The circuits are produced on glass carriers. In the case of multilayer circuits, the polyimide is spun onto the glass and cured, after which metal is sputtered on. Next, photoresist is applied, exposed, and developed, forming the shapes required by the application. Metal can then be electroplated onto the circuits into the areas defined by the photoresist. Once the metal plating procedure has been performed, the photoresist is stripped off, and the exposed sputtered metal is removed to ensure the creation of electrically isolated lines. Then, the next polyimide layer is spun on, exposed, and developed, resulting in the formation of openings, where either vias or contact openings are created.

“One of the most common types of devices incorporating flex circuits is the cellphone,” Lug notes. “Cellphones cram all types of components into a small package with little room for play. In such devices, designers have to figure out how to route signals from one location to another without following a straight line. Thus the route that the flex must follow might be twice the distance that the crow flies because it has to route around many different components. This is where flex circuits are advantageous.”

Flexes also enable designers and manufacturers to replace some rigid boards to achieve thinner profiles while still conducting all the metal traces and incorporating all the electronics that are necessary for the application. Because they are flexible, designers can place flex circuits where they want them, unlike rigid boards that are confined to given spaces. “As metal devices shrink, this capability is clearly beneficial for medical device applications,” Lug adds. “Medical devices are becoming smaller and as noninvasive as possible. If you’re putting a circuit into a catheter, you don’t want it to be too big.
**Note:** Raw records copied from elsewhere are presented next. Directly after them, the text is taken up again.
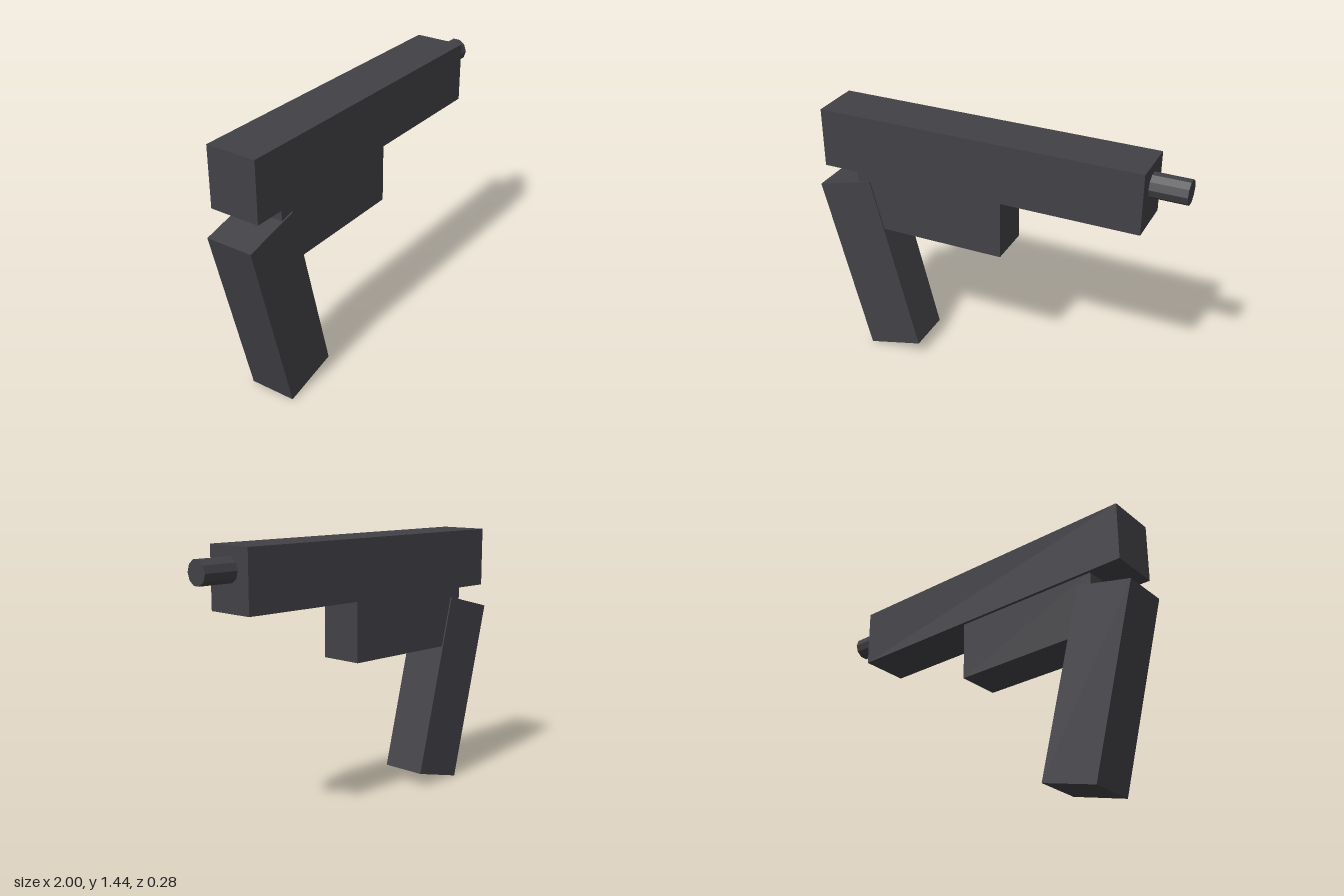
import * as THREE from 'three';

export function createModel() {
  const model = new THREE.Group();
  const darkGrey = new THREE.MeshStandardMaterial({ color: 0x424146 });
  darkGrey.name = 'darkGrey';
  darkGrey.flatShading = true;

  const add = (name, geometry, x, y, tilt = 0) => {
    const mesh = new THREE.Mesh(geometry, darkGrey);
    mesh.name = name;
    mesh.position.set(x, y, 0);
    mesh.rotation.z = tilt;
    model.add(mesh);
  };

  // Long upper body
  add('upperBody', new THREE.BoxGeometry(1.76, 0.322, 0.276), -0.07, 1.279);
  // Shorter block beneath it
  add('lowerBody', new THREE.BoxGeometry(0.835, 0.328, 0.242), -0.347, 0.957);
  // Raked handle
  add('grip', new THREE.BoxGeometry(0.32, 1.02, 0.258), -0.719, 0.534, 0.25);
  // Ten-sided barrel, its rear end sunk into the upper body
  add('barrel', new THREE.CylinderGeometry(0.064, 0.064, 0.24, 10), 0.88, 1.326, -Math.PI / 2);

  return model;
}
You want it to fit.”

Many Benefits, Many Challenges

While driving medical device miniaturization, flexible circuits also offer a range of other benefits, including high routing and packaging capabilities, temperature resistance, better thermal management than PCBs, sturdy circuitry, impedance control, minimal signal loss, and high-speed capability. Nevertheless, these undoubted benefits go hand in hand with a host of manufacturing and handling challenges.

“As medical devices miniaturize, the production process must adapt to the needs of tighter flex trace spacing and trace width,” remarks Greg Kuchuris, marketing manager, printed circuit products at Lisle, IL– based Molex Inc. “As the copper traces become thinner and the spacing tighter, manufacturing requires a more precise develop-etch-strip process in order to etch circuits without removing too much copper.”
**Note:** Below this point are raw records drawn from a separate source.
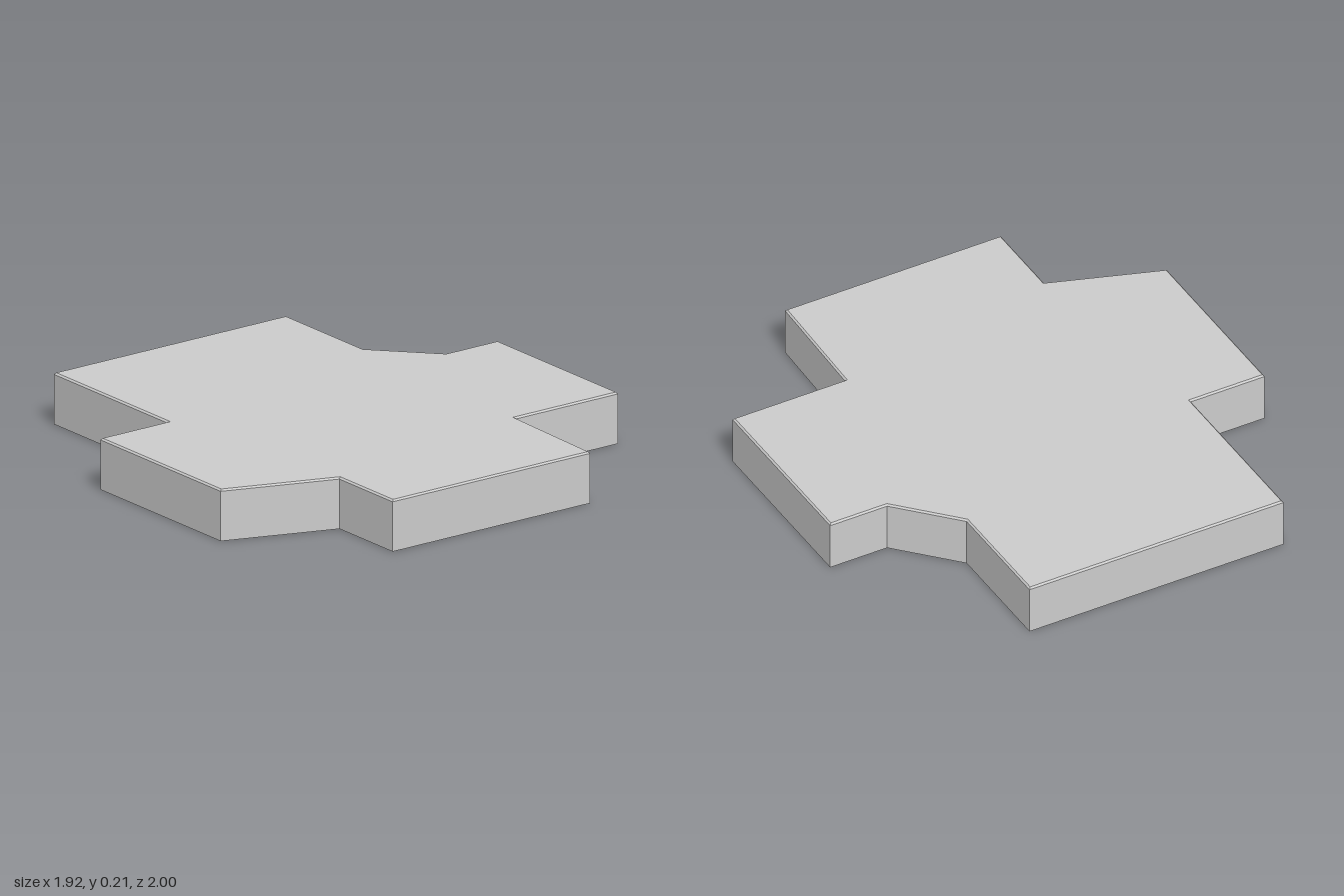
import * as THREE from 'three';

const HEIGHT = 0.21;
const BEVEL = 0.007;

// Plan outline as (x, z), running clockwise seen from above
const OUTLINE = [
  [-0.635, -1], [0.49, -1], [0.49, -0.505], [0.71, -0.27], [0.962, -0.27],
  [0.962, 0.5], [0.464, 0.5], [0.448, 1], [-0.508, 1], [-0.508, 0.66],
  [-0.962, 0.5], [-0.962, -0.27], [-0.635, -0.27],
].map(([x, z]) => new THREE.Vector2(x, z));

// Outline moved inward by d with mitred corners
function inset(points, d) {
  const n = points.length;
  const inward = points.map((p, i) => {
    const e = points[(i + 1) % n].clone().sub(p).normalize();
    return new THREE.Vector2(-e.y, e.x);
  });
  return points.map((p, i) => {
    const a = inward[(i + n - 1) % n], b = inward[i];
    return p.clone().addScaledVector(a.clone().add(b), d / (1 + a.dot(b)));
  });
}

// Flat-faced band between two outlines at different heights
function band(low, y0, high, y1) {
  const pos = [];
  low.forEach((a, i) => {
    const j = (i + 1) % low.length;
    const b = low[j], c = high[j], d = high[i];
    pos.push(a.x, y0, a.y, d.x, y1, d.y, c.x, y1, c.y);
    pos.push(a.x, y0, a.y, c.x, y1, c.y, b.x, y0, b.y);
  });
  const g = new THREE.BufferGeometry();
  g.setAttribute('position', new THREE.Float32BufferAttribute(pos, 3));
  g.computeVertexNormals();
  return g;
}

export function createModel() {
  const model = new THREE.Group();
  model.name = 'openSlab';
  const material = new THREE.MeshStandardMaterial({ color: 0xcccccc, side: THREE.DoubleSide });
  const add = (name, geometry) => {
    const mesh = new THREE.Mesh(geometry, material);
    mesh.name = name;
    model.add(mesh);
  };

  const rim = inset(OUTLINE, BEVEL);

  // Side walls, open underneath
  add('sideWalls', band(OUTLINE, 0, OUTLINE, HEIGHT - BEVEL));

  // Narrow chamfer around the top edge
  add('topChamfer', band(OUTLINE, HEIGHT - BEVEL, rim, HEIGHT));

  // Flat top
  const top = new THREE.ShapeGeometry(
    new THREE.Shape(rim.map((p) => new THREE.Vector2(p.x, -p.y))));
  top.rotateX(-Math.PI / 2).translate(0, HEIGHT, 0);
  add('topPlate', top);

  return model;
}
In addition, there must be well-defined processes for product handling, according to Kuchuris. Since the product can be flexed and circuit traces are extremely small, the traces can be damaged during basic material handling. Certain handling strategies are therefore recommended to reduce the risk of damaging the circuit.
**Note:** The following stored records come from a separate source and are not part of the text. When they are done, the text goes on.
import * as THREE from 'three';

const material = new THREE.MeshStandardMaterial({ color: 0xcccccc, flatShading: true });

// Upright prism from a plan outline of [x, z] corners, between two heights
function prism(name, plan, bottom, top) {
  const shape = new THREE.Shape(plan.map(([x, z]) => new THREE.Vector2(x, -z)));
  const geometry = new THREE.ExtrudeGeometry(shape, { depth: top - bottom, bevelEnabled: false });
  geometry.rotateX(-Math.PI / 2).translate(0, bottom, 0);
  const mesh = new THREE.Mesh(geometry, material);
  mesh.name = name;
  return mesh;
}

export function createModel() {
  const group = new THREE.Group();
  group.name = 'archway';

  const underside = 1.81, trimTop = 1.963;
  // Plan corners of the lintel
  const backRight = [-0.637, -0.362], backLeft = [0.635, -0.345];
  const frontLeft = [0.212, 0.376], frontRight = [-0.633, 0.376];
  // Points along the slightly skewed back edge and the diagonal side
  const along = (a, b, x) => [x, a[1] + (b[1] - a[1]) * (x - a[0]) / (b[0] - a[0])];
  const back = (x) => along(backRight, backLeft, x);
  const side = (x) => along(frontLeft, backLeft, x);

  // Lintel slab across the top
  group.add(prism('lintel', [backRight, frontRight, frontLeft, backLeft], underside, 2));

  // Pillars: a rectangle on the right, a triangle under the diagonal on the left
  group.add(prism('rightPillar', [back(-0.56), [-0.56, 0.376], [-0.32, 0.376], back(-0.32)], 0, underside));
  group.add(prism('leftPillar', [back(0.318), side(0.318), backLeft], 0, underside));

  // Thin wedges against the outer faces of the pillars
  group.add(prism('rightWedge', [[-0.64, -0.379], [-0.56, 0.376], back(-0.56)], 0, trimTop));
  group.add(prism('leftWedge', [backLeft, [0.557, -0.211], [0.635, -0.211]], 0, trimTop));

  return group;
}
The addition of multiple layers in the flex circuit poses another challenge: diminishing flexibility. To address this issue, manufacturers can incorporate blind and buried vias into the circuit design. Blind vias, Kuchuris notes, are plated holes drilled only partially through the layers, while buried vias are drilled only on the inner layers of the flex circuit. Via holes drilled through the entire flex reduce flexibility, he adds.

“Mobile health is the future of healthcare and further evidence of the convergence between consumer electronics and medical devices,” Kuchuris says. “And consolidating electronics into handheld medical devices is a growing trend. The functionality of bulky medical equipment that used to sit on the side of a patient’s bed or on a medical cart is being reduced to the size of smartphones.” This industrywide shift has increased demand for flex circuits and flexible printed circuit–type connectors. —Bob Michaels

Bob Michaels is senior technical editor at UBM Canon.

[email protected]

Sign up for the QMED & MD+DI Daily newsletter.

You May Also Like